* **Pictures paired with source code**
------------------------------
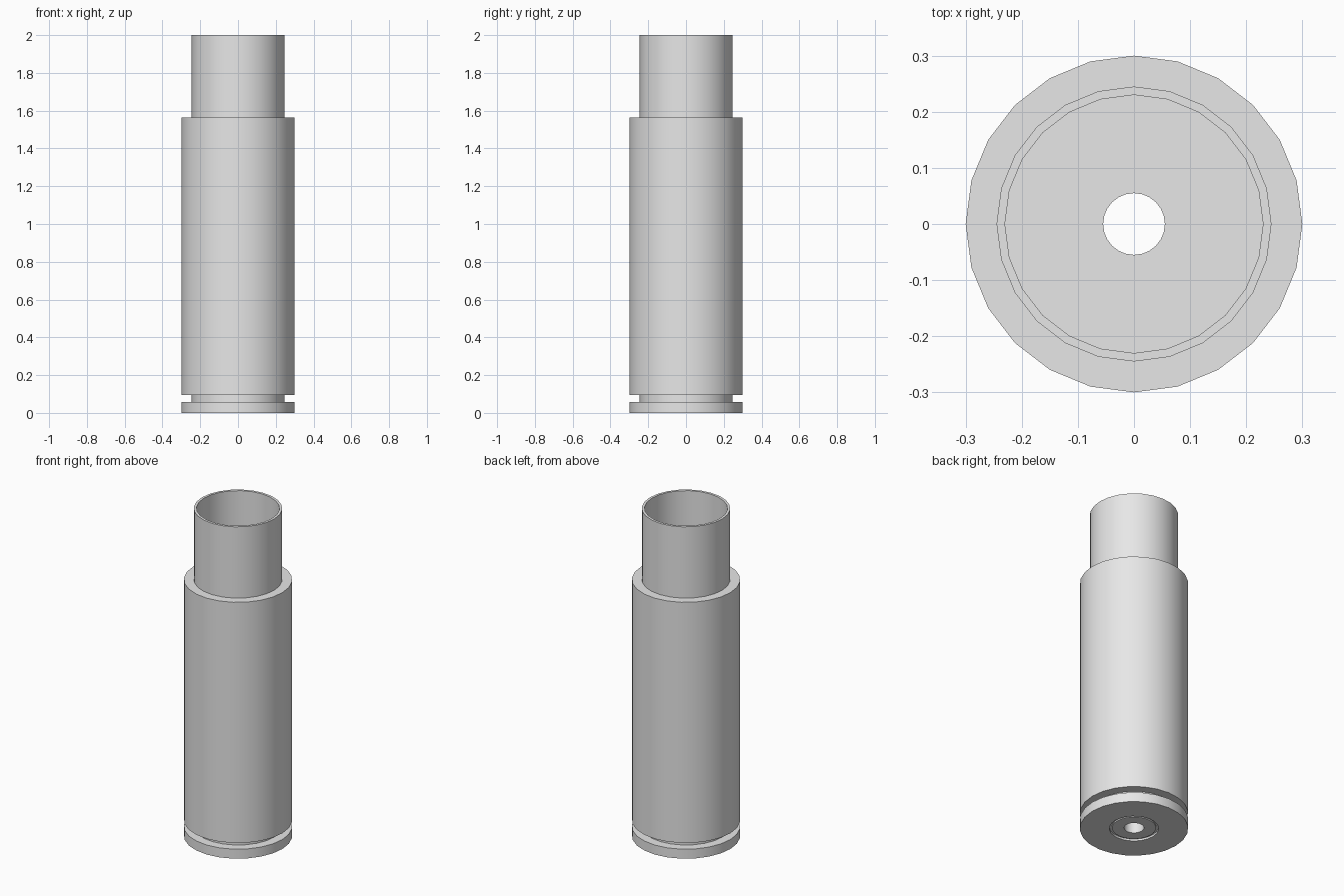
import bpy, bmesh, math

cube = bpy.data.objects.get("Cube")
if cube:
    bpy.data.objects.remove(cube, do_unlink=True)

SIDES = 24

metal = bpy.data.materials.new("plain_grey")
metal.use_nodes = True
GREY = (0.8, 0.8, 0.8, 1)
metal.diffuse_color = GREY
metal.node_tree.nodes["Principled BSDF"].inputs["Base Color"].default_value = GREY


def lathe(name, profile):
    """Revolve a closed (radius, height) outline around the z axis."""
    bm = bmesh.new()
    rings = []
    for r, z in profile:
        rings.append([bm.verts.new((r * math.cos(a), r * math.sin(a), z))
                      for a in (math.tau * i / SIDES for i in range(SIDES))])
    for low, high in zip(rings, rings[1:] + rings[:1]):
        for i in range(SIDES):
            j = (i + 1) % SIDES
            bm.faces.new((low[i], low[j], high[j], high[i]))
    bmesh.ops.recalc_face_normals(bm, faces=bm.faces)
    mesh = bpy.data.meshes.new(name)
    bm.to_mesh(mesh)
    bm.free()
    mesh.materials.append(metal)
    obj = bpy.data.objects.new(name, mesh)
    bpy.context.collection.objects.link(obj)
    bpy.ops.object.select_all(action='DESELECT')
    obj.select_set(True)
    bpy.context.view_layer.objects.active = obj
    bpy.ops.object.shade_smooth_by_angle(angle=math.radians(30))
    return obj


HOLE, POCKET, BORE, NECK, BODY = 0.055, 0.137, 0.23, 0.245, 0.3

# Hollow case: rim, groove, body, shoulder, neck, bore, floor and base pocket
lathe("case", [
    (POCKET, 0), (BODY, 0), (BODY, 0.058),
    (NECK, 0.058), (NECK, 0.096), (BODY, 0.096),
    (BODY, 1.565), (NECK, 1.565), (NECK, 2),
    (BORE, 2), (BORE, 0.13), (HOLE, 0.13),
    (HOLE, 0.09), (POCKET, 0.09),
])

# Pierced disc in the base pocket, with a narrow gap around it
lathe("base_disc", [
    (HOLE, 0.004), (0.122, 0.004), (0.122, 0.012),
    (POCKET, 0.012), (POCKET, 0.09), (HOLE, 0.09),
])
------------------------------
* **Work request**
Leave out the pictures, and write out all the remaining data above exactly.

* **Solution to the exercise**
import bpy, bmesh, math

cube = bpy.data.objects.get("Cube")
if cube:
    bpy.data.objects.remove(cube, do_unlink=True)

SIDES = 24

metal = bpy.data.materials.new("plain_grey")
metal.use_nodes = True
GREY = (0.8, 0.8, 0.8, 1)
metal.diffuse_color = GREY
metal.node_tree.nodes["Principled BSDF"].inputs["Base Color"].default_value = GREY


def lathe(name, profile):
    """Revolve a closed (radius, height) outline around the z axis."""
    bm = bmesh.new()
    rings = []
    for r, z in profile:
        rings.append([bm.verts.new((r * math.cos(a), r * math.sin(a), z))
                      for a in (math.tau * i / SIDES for i in range(SIDES))])
    for low, high in zip(rings, rings[1:] + rings[:1]):
        for i in range(SIDES):
            j = (i + 1) % SIDES
            bm.faces.new((low[i], low[j], high[j], high[i]))
    bmesh.ops.recalc_face_normals(bm, faces=bm.faces)
    mesh = bpy.data.meshes.new(name)
    bm.to_mesh(mesh)
    bm.free()
    mesh.materials.append(metal)
    obj = bpy.data.objects.new(name, mesh)
    bpy.context.collection.objects.link(obj)
    bpy.ops.object.select_all(action='DESELECT')
    obj.select_set(True)
    bpy.context.view_layer.objects.active = obj
    bpy.ops.object.shade_smooth_by_angle(angle=math.radians(30))
    return obj


HOLE, POCKET, BORE, NECK, BODY = 0.055, 0.137, 0.23, 0.245, 0.3

# Hollow case: rim, groove, body, shoulder, neck, bore, floor and base pocket
lathe("case", [
    (POCKET, 0), (BODY, 0), (BODY, 0.058),
    (NECK, 0.058), (NECK, 0.096), (BODY, 0.096),
    (BODY, 1.565), (NECK, 1.565), (NECK, 2),
    (BORE, 2), (BORE, 0.13), (HOLE, 0.13),
    (HOLE, 0.09), (POCKET, 0.09),
])

# Pierced disc in the base pocket, with a narrow gap around it
lathe("base_disc", [
    (HOLE, 0.004), (0.122, 0.004), (0.122, 0.012),
    (POCKET, 0.012), (POCKET, 0.09), (HOLE, 0.09),
])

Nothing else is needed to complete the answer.